* _Aim of the exercise_:
Please write out each entry below exactly as given.

* _Supplied records_:
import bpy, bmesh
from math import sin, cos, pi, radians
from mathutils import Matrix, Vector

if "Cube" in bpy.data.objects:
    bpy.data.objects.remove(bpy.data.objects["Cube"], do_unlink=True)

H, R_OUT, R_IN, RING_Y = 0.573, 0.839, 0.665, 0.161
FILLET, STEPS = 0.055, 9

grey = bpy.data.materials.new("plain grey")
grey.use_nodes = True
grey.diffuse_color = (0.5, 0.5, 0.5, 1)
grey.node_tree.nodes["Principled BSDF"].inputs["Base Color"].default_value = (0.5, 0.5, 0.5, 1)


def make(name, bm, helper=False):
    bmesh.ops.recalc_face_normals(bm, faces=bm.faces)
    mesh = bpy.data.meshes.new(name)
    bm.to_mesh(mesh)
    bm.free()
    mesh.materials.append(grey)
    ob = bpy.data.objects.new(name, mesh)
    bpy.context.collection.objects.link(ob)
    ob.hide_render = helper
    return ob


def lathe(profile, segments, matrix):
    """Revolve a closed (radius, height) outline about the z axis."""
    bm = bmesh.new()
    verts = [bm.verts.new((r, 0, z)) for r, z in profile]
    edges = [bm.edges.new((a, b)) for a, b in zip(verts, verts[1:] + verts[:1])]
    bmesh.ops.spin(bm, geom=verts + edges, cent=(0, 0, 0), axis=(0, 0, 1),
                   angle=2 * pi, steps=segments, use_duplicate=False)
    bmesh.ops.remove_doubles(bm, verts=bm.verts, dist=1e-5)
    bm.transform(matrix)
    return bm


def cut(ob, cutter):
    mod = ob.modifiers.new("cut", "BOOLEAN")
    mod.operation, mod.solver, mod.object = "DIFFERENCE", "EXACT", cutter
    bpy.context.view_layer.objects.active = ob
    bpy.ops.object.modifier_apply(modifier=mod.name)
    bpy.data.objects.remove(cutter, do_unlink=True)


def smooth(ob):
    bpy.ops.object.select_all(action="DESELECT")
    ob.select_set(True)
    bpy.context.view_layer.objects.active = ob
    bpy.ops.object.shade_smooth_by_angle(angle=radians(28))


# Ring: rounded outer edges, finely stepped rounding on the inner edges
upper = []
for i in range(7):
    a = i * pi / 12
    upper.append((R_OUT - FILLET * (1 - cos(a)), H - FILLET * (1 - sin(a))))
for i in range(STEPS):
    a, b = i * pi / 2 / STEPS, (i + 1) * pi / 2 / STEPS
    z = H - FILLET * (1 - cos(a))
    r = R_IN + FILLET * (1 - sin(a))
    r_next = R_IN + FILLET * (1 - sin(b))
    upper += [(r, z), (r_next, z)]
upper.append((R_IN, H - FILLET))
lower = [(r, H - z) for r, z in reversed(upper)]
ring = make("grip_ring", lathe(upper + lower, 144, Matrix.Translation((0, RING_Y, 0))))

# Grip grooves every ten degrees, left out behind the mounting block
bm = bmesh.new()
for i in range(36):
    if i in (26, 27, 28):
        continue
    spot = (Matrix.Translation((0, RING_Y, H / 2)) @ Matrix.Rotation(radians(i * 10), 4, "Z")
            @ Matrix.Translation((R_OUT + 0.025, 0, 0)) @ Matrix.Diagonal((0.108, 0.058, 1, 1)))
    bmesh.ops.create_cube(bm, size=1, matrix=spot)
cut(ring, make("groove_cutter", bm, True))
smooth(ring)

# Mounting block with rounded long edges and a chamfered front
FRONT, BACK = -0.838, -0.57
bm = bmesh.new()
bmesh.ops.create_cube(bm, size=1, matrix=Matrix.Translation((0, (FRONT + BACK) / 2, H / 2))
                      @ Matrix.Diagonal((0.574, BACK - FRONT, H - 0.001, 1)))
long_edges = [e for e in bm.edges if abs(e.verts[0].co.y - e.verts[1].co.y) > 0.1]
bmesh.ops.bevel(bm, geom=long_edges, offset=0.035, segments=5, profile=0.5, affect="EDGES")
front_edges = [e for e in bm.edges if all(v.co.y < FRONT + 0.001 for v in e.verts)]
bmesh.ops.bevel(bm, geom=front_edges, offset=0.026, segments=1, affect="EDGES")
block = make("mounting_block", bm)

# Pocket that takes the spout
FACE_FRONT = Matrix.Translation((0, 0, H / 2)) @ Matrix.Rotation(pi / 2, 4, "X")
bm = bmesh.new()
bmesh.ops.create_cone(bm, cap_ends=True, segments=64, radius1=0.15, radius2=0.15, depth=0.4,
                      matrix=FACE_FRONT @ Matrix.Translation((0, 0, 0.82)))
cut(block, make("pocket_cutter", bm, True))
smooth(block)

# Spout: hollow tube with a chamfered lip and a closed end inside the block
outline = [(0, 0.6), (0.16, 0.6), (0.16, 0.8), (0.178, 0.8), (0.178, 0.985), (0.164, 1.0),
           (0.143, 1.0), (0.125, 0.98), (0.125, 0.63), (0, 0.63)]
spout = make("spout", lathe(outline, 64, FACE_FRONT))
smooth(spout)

* _Result for this exercise_:
import bpy, bmesh
from math import sin, cos, pi, radians
from mathutils import Matrix, Vector

if "Cube" in bpy.data.objects:
    bpy.data.objects.remove(bpy.data.objects["Cube"], do_unlink=True)

H, R_OUT, R_IN, RING_Y = 0.573, 0.839, 0.665, 0.161
FILLET, STEPS = 0.055, 9

grey = bpy.data.materials.new("plain grey")
grey.use_nodes = True
grey.diffuse_color = (0.5, 0.5, 0.5, 1)
grey.node_tree.nodes["Principled BSDF"].inputs["Base Color"].default_value = (0.5, 0.5, 0.5, 1)


def make(name, bm, helper=False):
    bmesh.ops.recalc_face_normals(bm, faces=bm.faces)
    mesh = bpy.data.meshes.new(name)
    bm.to_mesh(mesh)
    bm.free()
    mesh.materials.append(grey)
    ob = bpy.data.objects.new(name, mesh)
    bpy.context.collection.objects.link(ob)
    ob.hide_render = helper
    return ob


def lathe(profile, segments, matrix):
    """Revolve a closed (radius, height) outline about the z axis."""
    bm = bmesh.new()
    verts = [bm.verts.new((r, 0, z)) for r, z in profile]
    edges = [bm.edges.new((a, b)) for a, b in zip(verts, verts[1:] + verts[:1])]
    bmesh.ops.spin(bm, geom=verts + edges, cent=(0, 0, 0), axis=(0, 0, 1),
                   angle=2 * pi, steps=segments, use_duplicate=False)
    bmesh.ops.remove_doubles(bm, verts=bm.verts, dist=1e-5)
    bm.transform(matrix)
    return bm


def cut(ob, cutter):
    mod = ob.modifiers.new("cut", "BOOLEAN")
    mod.operation, mod.solver, mod.object = "DIFFERENCE", "EXACT", cutter
    bpy.context.view_layer.objects.active = ob
    bpy.ops.object.modifier_apply(modifier=mod.name)
    bpy.data.objects.remove(cutter, do_unlink=True)


def smooth(ob):
    bpy.ops.object.select_all(action="DESELECT")
    ob.select_set(True)
    bpy.context.view_layer.objects.active = ob
    bpy.ops.object.shade_smooth_by_angle(angle=radians(28))


# Ring: rounded outer edges, finely stepped rounding on the inner edges
upper = []
for i in range(7):
    a = i * pi / 12
    upper.append((R_OUT - FILLET * (1 - cos(a)), H - FILLET * (1 - sin(a))))
for i in range(STEPS):
    a, b = i * pi / 2 / STEPS, (i + 1) * pi / 2 / STEPS
    z = H - FILLET * (1 - cos(a))
    r = R_IN + FILLET * (1 - sin(a))
    r_next = R_IN + FILLET * (1 - sin(b))
    upper += [(r, z), (r_next, z)]
upper.append((R_IN, H - FILLET))
lower = [(r, H - z) for r, z in reversed(upper)]
ring = make("grip_ring", lathe(upper + lower, 144, Matrix.Translation((0, RING_Y, 0))))

# Grip grooves every ten degrees, left out behind the mounting block
bm = bmesh.new()
for i in range(36):
    if i in (26, 27, 28):
        continue
    spot = (Matrix.Translation((0, RING_Y, H / 2)) @ Matrix.Rotation(radians(i * 10), 4, "Z")
            @ Matrix.Translation((R_OUT + 0.025, 0, 0)) @ Matrix.Diagonal((0.108, 0.058, 1, 1)))
    bmesh.ops.create_cube(bm, size=1, matrix=spot)
cut(ring, make("groove_cutter", bm, True))
smooth(ring)

# Mounting block with rounded long edges and a chamfered front
FRONT, BACK = -0.838, -0.57
bm = bmesh.new()
bmesh.ops.create_cube(bm, size=1, matrix=Matrix.Translation((0, (FRONT + BACK) / 2, H / 2))
                      @ Matrix.Diagonal((0.574, BACK - FRONT, H - 0.001, 1)))
long_edges = [e for e in bm.edges if abs(e.verts[0].co.y - e.verts[1].co.y) > 0.1]
bmesh.ops.bevel(bm, geom=long_edges, offset=0.035, segments=5, profile=0.5, affect="EDGES")
front_edges = [e for e in bm.edges if all(v.co.y < FRONT + 0.001 for v in e.verts)]
bmesh.ops.bevel(bm, geom=front_edges, offset=0.026, segments=1, affect="EDGES")
block = make("mounting_block", bm)

# Pocket that takes the spout
FACE_FRONT = Matrix.Translation((0, 0, H / 2)) @ Matrix.Rotation(pi / 2, 4, "X")
bm = bmesh.new()
bmesh.ops.create_cone(bm, cap_ends=True, segments=64, radius1=0.15, radius2=0.15, depth=0.4,
                      matrix=FACE_FRONT @ Matrix.Translation((0, 0, 0.82)))
cut(block, make("pocket_cutter", bm, True))
smooth(block)

# Spout: hollow tube with a chamfered lip and a closed end inside the block
outline = [(0, 0.6), (0.16, 0.6), (0.16, 0.8), (0.178, 0.8), (0.178, 0.985), (0.164, 1.0),
           (0.143, 1.0), (0.125, 0.98), (0.125, 0.63), (0, 0.63)]
spout = make("spout", lathe(outline, 64, FACE_FRONT))
smooth(spout)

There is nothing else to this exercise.